## TASK DETAILS
Only one stretch of the data is wanted: the line containing "import bpy, bmesh", the line containing "4 slope middle", and every line between them, copied exactly.

## EXTRACTED MATERIAL
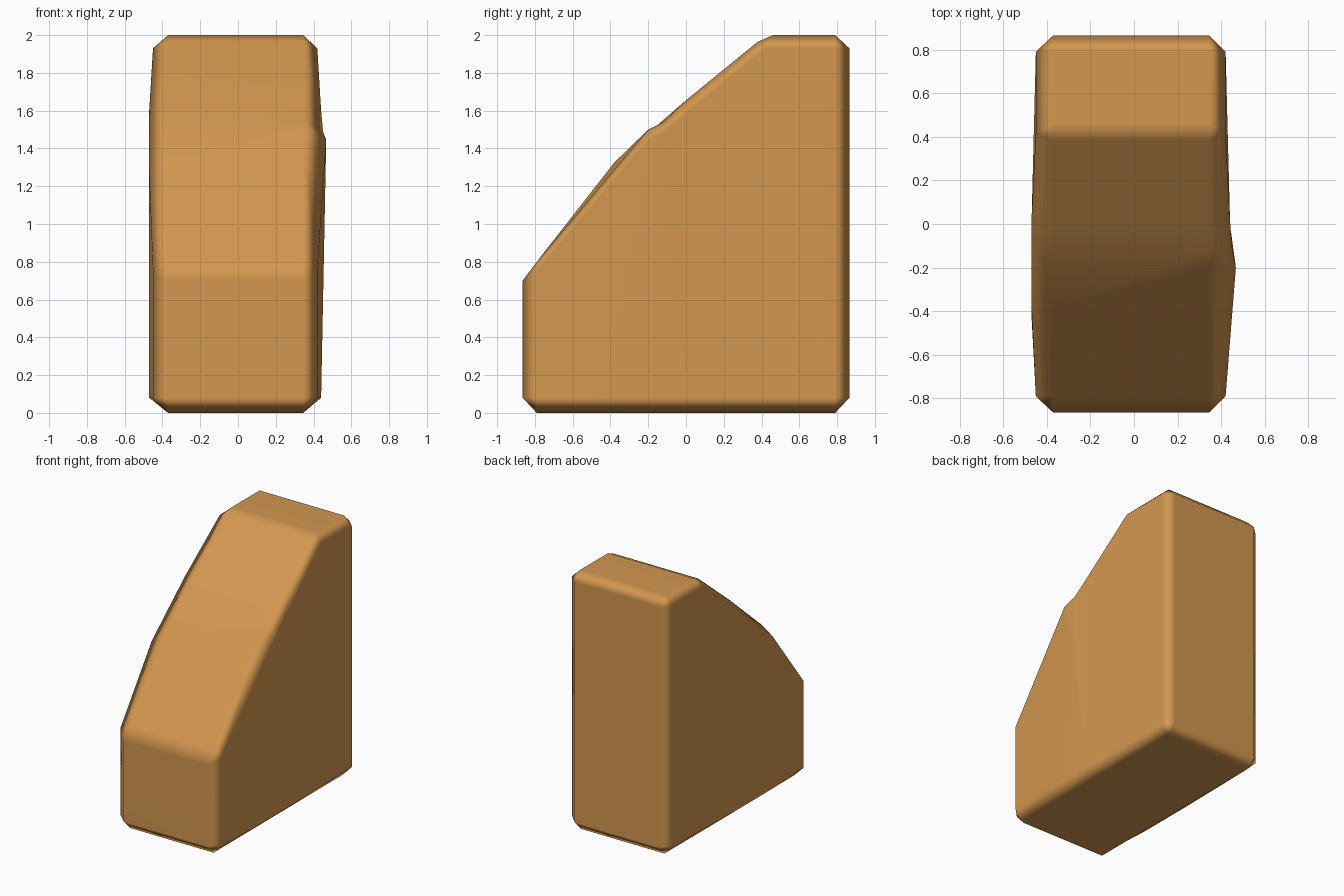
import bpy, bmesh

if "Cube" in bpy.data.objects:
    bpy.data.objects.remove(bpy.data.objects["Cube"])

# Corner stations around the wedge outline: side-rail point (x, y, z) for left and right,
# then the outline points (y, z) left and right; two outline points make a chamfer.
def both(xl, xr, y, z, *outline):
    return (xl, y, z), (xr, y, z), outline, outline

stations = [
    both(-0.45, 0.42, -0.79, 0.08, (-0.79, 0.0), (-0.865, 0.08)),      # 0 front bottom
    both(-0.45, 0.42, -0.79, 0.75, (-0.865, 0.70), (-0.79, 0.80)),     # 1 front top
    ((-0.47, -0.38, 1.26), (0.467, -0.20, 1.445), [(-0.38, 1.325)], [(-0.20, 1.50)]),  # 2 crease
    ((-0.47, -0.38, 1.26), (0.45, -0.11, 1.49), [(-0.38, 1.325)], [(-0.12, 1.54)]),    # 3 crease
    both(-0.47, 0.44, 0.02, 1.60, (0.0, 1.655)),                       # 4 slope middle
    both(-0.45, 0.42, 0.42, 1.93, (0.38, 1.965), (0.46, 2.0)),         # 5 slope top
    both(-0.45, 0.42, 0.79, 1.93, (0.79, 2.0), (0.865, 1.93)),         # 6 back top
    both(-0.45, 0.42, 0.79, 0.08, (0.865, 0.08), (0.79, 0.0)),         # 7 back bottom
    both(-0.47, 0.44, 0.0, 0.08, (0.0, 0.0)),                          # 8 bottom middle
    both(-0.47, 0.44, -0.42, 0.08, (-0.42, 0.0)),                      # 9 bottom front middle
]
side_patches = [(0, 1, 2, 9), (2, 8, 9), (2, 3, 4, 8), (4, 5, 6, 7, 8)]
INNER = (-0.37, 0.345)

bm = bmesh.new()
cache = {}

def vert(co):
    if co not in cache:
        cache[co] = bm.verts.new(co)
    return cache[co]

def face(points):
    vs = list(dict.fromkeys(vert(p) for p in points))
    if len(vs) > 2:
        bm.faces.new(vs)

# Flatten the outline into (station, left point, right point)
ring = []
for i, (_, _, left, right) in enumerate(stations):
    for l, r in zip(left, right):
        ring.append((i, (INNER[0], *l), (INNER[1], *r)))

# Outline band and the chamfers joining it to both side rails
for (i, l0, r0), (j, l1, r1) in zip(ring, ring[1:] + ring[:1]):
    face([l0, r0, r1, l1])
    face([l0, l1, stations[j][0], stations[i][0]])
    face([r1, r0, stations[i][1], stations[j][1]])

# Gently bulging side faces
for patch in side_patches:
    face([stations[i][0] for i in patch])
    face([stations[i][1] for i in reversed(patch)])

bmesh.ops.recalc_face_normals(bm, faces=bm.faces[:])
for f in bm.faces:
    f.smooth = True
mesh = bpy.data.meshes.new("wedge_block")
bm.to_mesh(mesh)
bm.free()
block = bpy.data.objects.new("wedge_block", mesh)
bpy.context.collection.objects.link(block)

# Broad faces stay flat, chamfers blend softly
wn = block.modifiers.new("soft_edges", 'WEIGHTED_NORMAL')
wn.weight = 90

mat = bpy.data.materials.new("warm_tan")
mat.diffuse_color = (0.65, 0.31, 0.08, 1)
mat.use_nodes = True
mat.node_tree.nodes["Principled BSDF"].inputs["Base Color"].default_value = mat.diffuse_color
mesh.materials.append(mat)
...
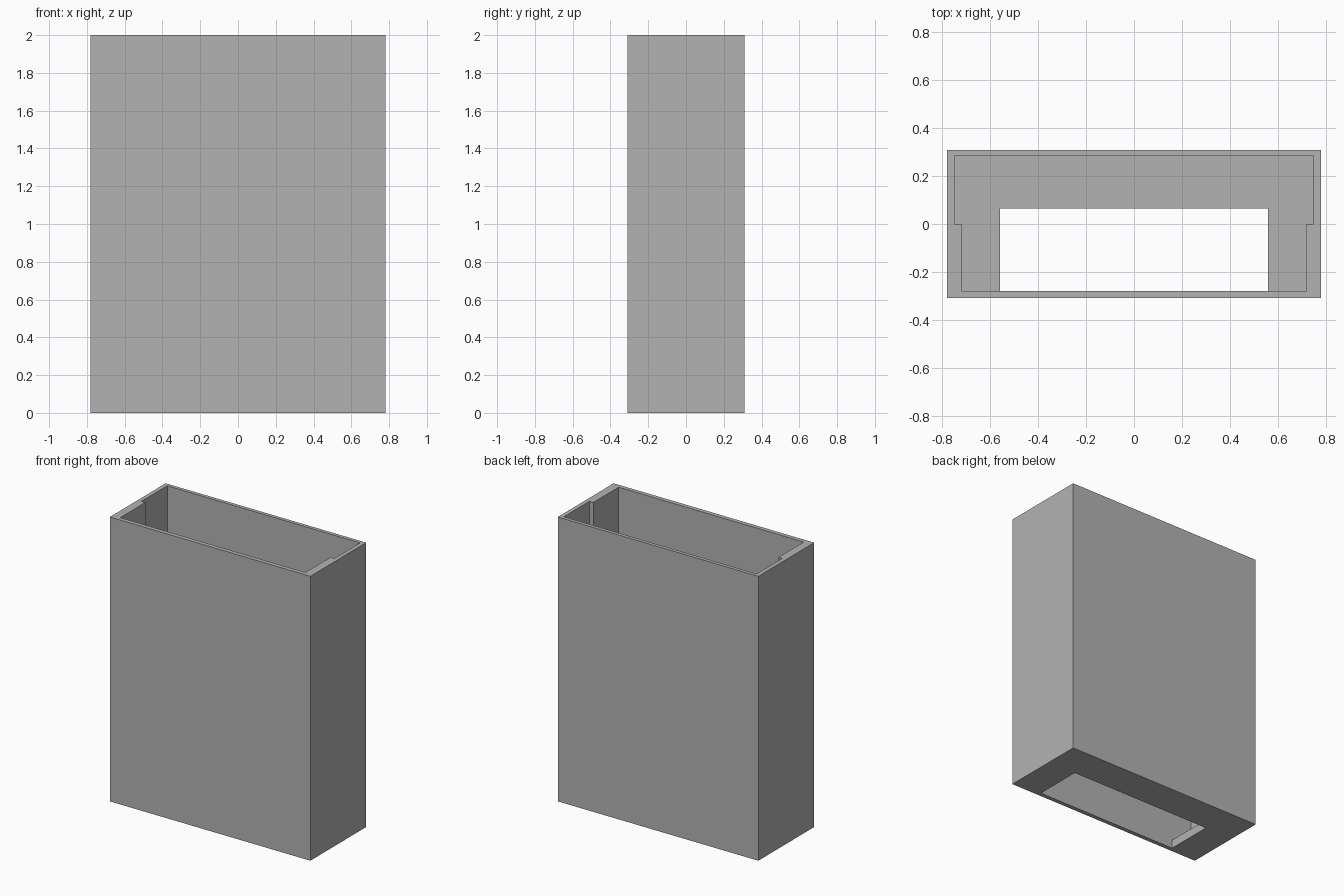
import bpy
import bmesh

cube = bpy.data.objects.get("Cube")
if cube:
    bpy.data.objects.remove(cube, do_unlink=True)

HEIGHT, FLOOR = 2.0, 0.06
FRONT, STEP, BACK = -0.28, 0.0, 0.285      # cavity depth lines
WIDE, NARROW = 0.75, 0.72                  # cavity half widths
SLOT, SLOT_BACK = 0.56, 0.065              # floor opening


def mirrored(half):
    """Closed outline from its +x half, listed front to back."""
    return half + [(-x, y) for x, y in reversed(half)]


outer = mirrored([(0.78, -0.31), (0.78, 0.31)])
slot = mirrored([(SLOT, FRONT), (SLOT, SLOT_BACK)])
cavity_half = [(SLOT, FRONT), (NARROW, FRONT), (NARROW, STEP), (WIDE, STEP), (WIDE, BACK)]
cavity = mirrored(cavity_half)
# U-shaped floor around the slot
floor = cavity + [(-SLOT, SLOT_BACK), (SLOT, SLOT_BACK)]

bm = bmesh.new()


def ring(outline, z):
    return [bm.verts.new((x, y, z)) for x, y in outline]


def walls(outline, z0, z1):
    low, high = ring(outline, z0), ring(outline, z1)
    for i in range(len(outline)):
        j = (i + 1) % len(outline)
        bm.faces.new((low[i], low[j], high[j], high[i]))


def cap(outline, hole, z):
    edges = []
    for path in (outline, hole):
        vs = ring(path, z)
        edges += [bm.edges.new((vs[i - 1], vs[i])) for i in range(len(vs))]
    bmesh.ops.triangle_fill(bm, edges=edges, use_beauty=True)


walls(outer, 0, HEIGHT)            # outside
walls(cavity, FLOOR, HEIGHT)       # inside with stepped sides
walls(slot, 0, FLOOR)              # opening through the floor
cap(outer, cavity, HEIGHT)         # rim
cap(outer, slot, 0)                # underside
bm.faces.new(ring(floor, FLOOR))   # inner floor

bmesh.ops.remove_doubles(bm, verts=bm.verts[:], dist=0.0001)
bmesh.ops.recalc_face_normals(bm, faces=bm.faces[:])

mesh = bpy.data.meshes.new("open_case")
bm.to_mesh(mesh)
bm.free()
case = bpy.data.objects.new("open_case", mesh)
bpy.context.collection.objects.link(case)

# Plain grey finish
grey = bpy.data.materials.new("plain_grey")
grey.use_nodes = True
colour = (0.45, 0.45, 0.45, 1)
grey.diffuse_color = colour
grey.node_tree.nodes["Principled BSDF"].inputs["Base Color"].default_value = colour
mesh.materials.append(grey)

## ANSWER SECTION
import bpy, bmesh

if "Cube" in bpy.data.objects:
    bpy.data.objects.remove(bpy.data.objects["Cube"])

# Corner stations around the wedge outline: side-rail point (x, y, z) for left and right,
# then the outline points (y, z) left and right; two outline points make a chamfer.
def both(xl, xr, y, z, *outline):
    return (xl, y, z), (xr, y, z), outline, outline

stations = [
    both(-0.45, 0.42, -0.79, 0.08, (-0.79, 0.0), (-0.865, 0.08)),      # 0 front bottom
    both(-0.45, 0.42, -0.79, 0.75, (-0.865, 0.70), (-0.79, 0.80)),     # 1 front top
    ((-0.47, -0.38, 1.26), (0.467, -0.20, 1.445), [(-0.38, 1.325)], [(-0.20, 1.50)]),  # 2 crease
    ((-0.47, -0.38, 1.26), (0.45, -0.11, 1.49), [(-0.38, 1.325)], [(-0.12, 1.54)]),    # 3 crease
    both(-0.47, 0.44, 0.02, 1.60, (0.0, 1.655)),                       # 4 slope middle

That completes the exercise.